Only a number is wanted here: the number of lines of the data that include "loops".

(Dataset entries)
========================================================================

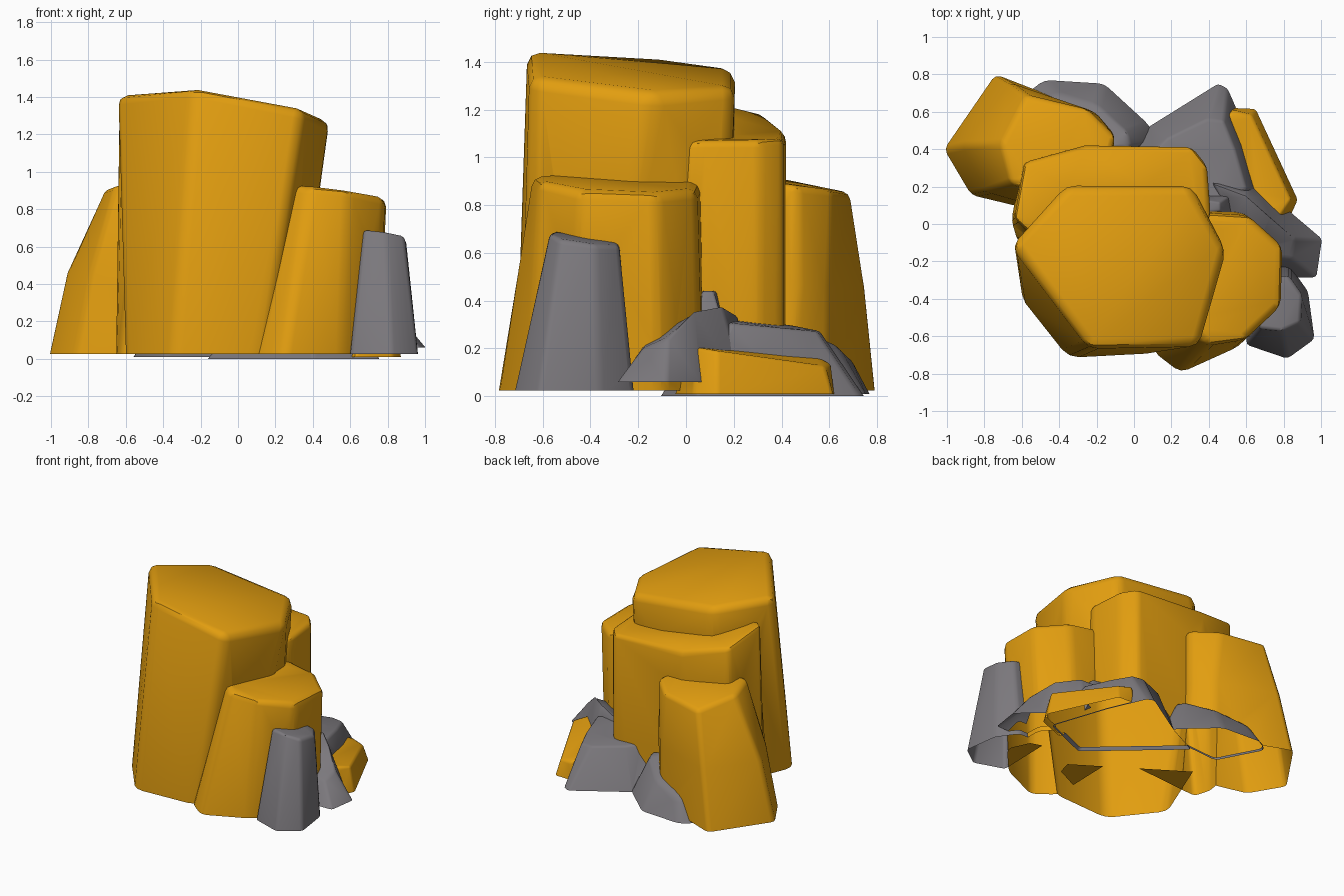
import bpy, bmesh, math
from mathutils.bvhtree import BVHTree

if "Cube" in bpy.data.objects:
    bpy.data.objects.remove(bpy.data.objects["Cube"])


def material(name, rgb):
    m = bpy.data.materials.new(name)
    m.diffuse_color = (*rgb, 1.0)
    m.use_nodes = True
    m.node_tree.nodes["Principled BSDF"].inputs["Base Color"].default_value = m.diffuse_color
    return m


ORANGE = material("amber_rock", (0.76, 0.34, 0.005))
GRAY = material("gray_rock", (0.20, 0.19, 0.205))
ROCKS = []


def flat(z, *pts):
    """Level ring of corners at height z."""
    return [(x, y, z) for x, y in pts]


def rock(name, mat, rings, bevel=0.045):
    """Loft matching rings into a closed rock with softened edges."""
    bm = bmesh.new()
    loops = [[bm.verts.new(p) for p in ring] for ring in rings]
    n = len(loops[0])
    for a, b in zip(loops, loops[1:]):
        for i in range(n):
            j = (i + 1) % n
            bm.faces.new((a[i], a[j], b[j], b[i]))
    bm.faces.new(loops[-1])
    bm.normal_update()
    edges = [e for e in bm.edges
             if not e.is_boundary and e.calc_face_angle(0) > math.radians(22)]
    bmesh.ops.bevel(bm, geom=edges, offset=bevel, offset_type='OFFSET',
                    segments=2, profile=0.5, affect='EDGES', clamp_overlap=True)
    bmesh.ops.holes_fill(bm, edges=[e for e in bm.edges if e.is_boundary], sides=0)
    bmesh.ops.triangulate(bm, faces=bm.faces[:])
    bmesh.ops.recalc_face_normals(bm, faces=bm.faces[:])
    me = bpy.data.meshes.new(name)
    bm.to_mesh(me)
    bm.free()
    me.materials.append(mat)
    ob = bpy.data.objects.new(name, me)
    bpy.context.collection.objects.link(ob)
    ROCKS.append(ob)


# Tall main column
rock("main_column", ORANGE, [
    flat(0.025, (-.35, -.715), (.12, -.69), (.32, -.38), (.28, .15), (-.38, .195), (-.615, -.38)),
    [(-.24, -.665, 1.455), (.355, -.655, 1.335), (.50, -.13, 1.265),
     (.31, .205, 1.30), (-.36, .205, 1.375), (-.66, -.11, 1.41)]], 0.055)

# Column behind the main one
rock("rear_column", ORANGE, [
    flat(0.025, (-.62, -.1), (.38, -.02), (.40, .05), (.39, .30), (.31, .41), (-.26, .42), (-.60, .33), (-.655, .02)),
    [(-.5, -.1, 1.23), (.38, -.02, 1.07), (.41, .05, 1.07), (.39, .31, 1.07),
     (.31, .41, 1.08), (-.26, .42, 1.09), (-.585, .33, 1.18), (-.64, .03, 1.26)]], 0.03)

# Shorter front-right column
rock("right_column", ORANGE, [
    flat(0.025, (.10, -.68), (.25, -.795), (.56, -.655), (.755, -.44), (.755, -.10), (.58, .07), (.12, .07)),
    [(.29, -.57, .93), (.39, -.645, .92), (.59, -.62, .905),
     (.785, -.44, .86), (.795, -.12, .85), (.61, .045, .865), (.31, .065, .905)]], 0.04)

# Leaning back-left column, kinked part way up
rock("left_column", ORANGE, [
    flat(0.025, (-.60, .09), (-.15, .20), (-.10, .44), (-.20, .59), (-.74, .80), (-1.015, .40), (-.87, .155)),
    flat(0.46, (-.58, .11), (-.14, .20), (-.10, .47), (-.21, .60), (-.66, .755), (-.92, .42), (-.79, .17)),
    [(-.50, .16, .93), (-.16, .22, .92), (-.10, .47, .88), (-.25, .615, .865),
     (-.58, .69, .85), (-.71, .43, .91), (-.66, .22, .93)]], 0.03)

# Gray stump at the front right
rock("gray_stump", GRAY, [
    flat(0.025, (.60, -.645), (.82, -.72), (.965, -.615), (.93, -.36), (.83, -.22), (.61, -.22)),
    [(.67, -.56, .69), (.79, -.57, .685), (.89, -.53, .655),
     (.90, -.38, .635), (.83, -.28, .63), (.68, -.28, .66)]], 0.02)

# Gray slab sloping out to the right
rock("gray_right_slab", GRAY, [
    flat(0.06, (.60, -.285), (.975, -.285), (1.005, -.08), (.84, .06), (.64, .245), (.40, .245)),
    [(.62, -.16, .24), (.84, -.18, .20), (.86, -.08, .24),
     (.73, .03, .36), (.60, .15, .38), (.42, .22, .34)]], 0.015)
rock("gray_right_peak", GRAY, [
    flat(0.25, (.38, .02), (.54, .02), (.54, .17), (.38, .17)),
    [(.38, .06, .44), (.46, .07, .44), (.46, .115, .44), (.38, .13, .44)]], 0.01)

# Gray rock spreading behind, on the right
rock("gray_back_slab", GRAY, [
    flat(0.0, (.40, -.11), (.76, .04), (.62, .45), (.50, .725), (.45, .75), (.08, .52), (-.17, .40)),
    [(.40, .10, .33), (.60, .19, .305), (.54, .40, .285), (.48, .55, .27),
     (.39, .56, .275), (.18, .46, .295), (.10, .38, .305)]], 0.015)

# Low gray rock behind, on the left
rock("gray_back_boulder", GRAY, [
    flat(0.01, (-.40, .38), (.12, .42), (.08, .53), (-.16, .75), (-.48, .77), (-.57, .70)),
    [(-.30, .38, .30), (-.02, .40, .30), (-.04, .49, .29),
     (-.20, .63, .22), (-.40, .70, .15), (-.48, .66, .16)]], 0.03)

# Small amber block at the right rear
rock("small_amber_block", ORANGE, [
    flat(0.01, (.62, -.05), (.83, .03), (.875, .13), (.65, .615), (.53, .62), (.44, .56)),
    [(.66, .04, .21), (.78, .04, .205), (.84, .13, .19),
     (.63, .58, .125), (.53, .61, .135), (.48, .55, .17)]], 0.015)

# Trim each rock where it is buried in its neighbours
helpers = bpy.data.collections.new("helpers")
bpy.context.scene.collection.children.link(helpers)
cutters = {}
for ob in ROCKS:
    c = ob.copy()
    c.name = ob.name + "_cutter"
    c.hide_render = True
    helpers.objects.link(c)
    cutters[ob] = c
for ob in ROCKS:
    for other in ROCKS:
        if other is not ob:
            mod = ob.modifiers.new("trim", 'BOOLEAN')
            mod.operation, mod.solver, mod.object = 'DIFFERENCE', 'EXACT', cutters[other]
dg = bpy.context.evaluated_depsgraph_get()
trimmed = {ob: bpy.data.meshes.new_from_object(ob.evaluated_get(dg)) for ob in ROCKS}

for ob in ROCKS:
    # Keep only faces of the rock's own skin, and leave the base open
    src = bmesh.new()
    src.from_mesh(ob.data)
    skin = BVHTree.FromBMesh(src)
    bm = bmesh.new()
    bm.from_mesh(trimmed[ob])
    bmesh.ops.triangulate(bm, faces=bm.faces[:])
    bm.normal_update()
    drop = []
    for f in bm.faces:
        near = skin.find_nearest(f.calc_center_median())
        if f.normal.z < -0.9 or near[3] is None or near[3] > 0.0005:
            drop.append(f)
    bmesh.ops.delete(bm, geom=drop, context='FACES')
    for f in bm.faces:
        f.material_index = 0
    bm.to_mesh(trimmed[ob])
    bm.free()
    src.free()
    mat = ob.data.materials[0]
    ob.modifiers.clear()
    ob.data = trimmed[ob]
    ob.data.materials.clear()
    ob.data.materials.append(mat)
    bpy.ops.object.select_all(action='DESELECT')
    ob.select_set(True)
    bpy.context.view_layer.objects.active = ob
    bpy.ops.object.shade_smooth_by_angle(angle=math.radians(42))

for c in cutters.values():
    bpy.data.objects.remove(c)
bpy.data.collections.remove(helpers)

========================================================================

**ANSWER FOR THE TASK:**
4